Only the lines from the start of the entries through the line with "grey.use_nodes = True" should be returned, each exactly as it stands, and no pictures.

Records contained in a dataset:
○ ○ ○ ○ ○
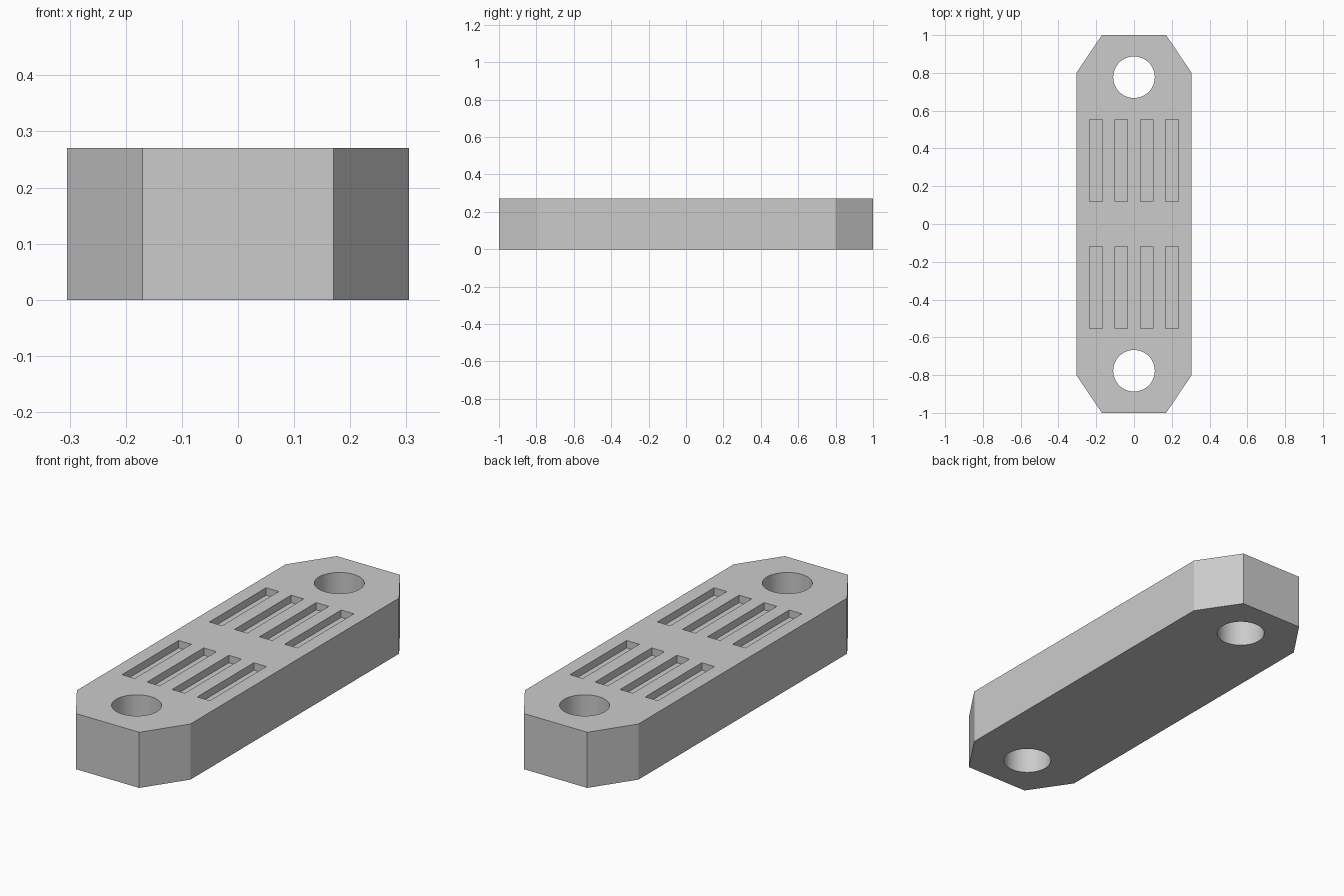
import bpy
import bmesh
from math import radians

cube = bpy.data.objects.get("Cube")
if cube:
    bpy.data.objects.remove(cube, do_unlink=True)

HEIGHT = 0.27
HALF_W, HALF_L = 0.305, 1.0
END_HALF_W, SHOULDER_Y = 0.17, 0.8
HOLE_Y, HOLE_R = 0.777, 0.11
SLOT_W, SLOT_L, SLOT_Y, SLOT_DEPTH = 0.068, 0.434, 0.335, 0.036

grey = bpy.data.materials.new("light grey")
grey.use_nodes = True
colour = (0.6, 0.6, 0.6, 1)
grey.diffuse_color = colour
grey.node_tree.nodes["Principled BSDF"].inputs["Base Color"].default_value = colour


def prism(name, outline, z0, z1):
    """Extrude a flat outline upward into a solid."""
    bm = bmesh.new()
    face = bm.faces.new([bm.verts.new((x, y, z0)) for x, y in outline])
    top = bmesh.ops.extrude_face_region(bm, geom=[face])["geom"]
    verts = [g for g in top if isinstance(g, bmesh.types.BMVert)]
    bmesh.ops.translate(bm, verts=verts, vec=(0, 0, z1 - z0))
    bmesh.ops.recalc_face_normals(bm, faces=bm.faces)
    mesh = bpy.data.meshes.new(name)
    bm.to_mesh(mesh)
    bm.free()
    mesh.materials.append(grey)
    obj = bpy.data.objects.new(name, mesh)
    bpy.context.collection.objects.link(obj)
    return obj


# Bar with chamfered corners
quarter = [(HALF_W, SHOULDER_Y), (END_HALF_W, HALF_L)]
half = quarter + [(-x, y) for x, y in reversed(quarter)]
body = prism("bar_body", half + [(-x, -y) for x, y in half], 0, HEIGHT)

# Bolt holes through both ends, and two rows of four shallow slots
cutters = []
for side in (-1, 1):
    bpy.ops.mesh.primitive_cylinder_add(vertices=64, radius=HOLE_R, depth=1,
                                        location=(0, side * HOLE_Y, 0))
    hole = bpy.context.object
    hole.name = "bolt_hole_cutter"
    hole.data.materials.append(grey)
    cutters.append(hole)
    for i in range(4):
        cx, cy = (i - 1.5) * 0.1345, side * SLOT_Y
        w, l = SLOT_W / 2, SLOT_L / 2
        outline = [(cx - w, cy - l), (cx + w, cy - l), (cx + w, cy + l), (cx - w, cy + l)]
        cutters.append(prism("slot_cutter", outline, HEIGHT - SLOT_DEPTH, HEIGHT + 0.1))

for cutter in cutters:
    cut = body.modifiers.new("cut", "BOOLEAN")
    cut.operation = "DIFFERENCE"
    cut.solver = "EXACT"
    cut.object = cutter

# Apply the cuts, then discard the cutters
bpy.ops.object.select_all(action="DESELECT")
body.select_set(True)
bpy.context.view_layer.objects.active = body
for name in [m.name for m in body.modifiers]:
    bpy.ops.object.modifier_apply(modifier=name)
for cutter in cutters:
    bpy.data.objects.remove(cutter, do_unlink=True)

bpy.ops.object.shade_smooth_by_angle(angle=radians(25))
○ ○ ○ ○ ○
### RESULT
import bpy
import bmesh
from math import radians

cube = bpy.data.objects.get("Cube")
if cube:
    bpy.data.objects.remove(cube, do_unlink=True)

HEIGHT = 0.27
HALF_W, HALF_L = 0.305, 1.0
END_HALF_W, SHOULDER_Y = 0.17, 0.8
HOLE_Y, HOLE_R = 0.777, 0.11
SLOT_W, SLOT_L, SLOT_Y, SLOT_DEPTH = 0.068, 0.434, 0.335, 0.036

grey = bpy.data.materials.new("light grey")
grey.use_nodes = True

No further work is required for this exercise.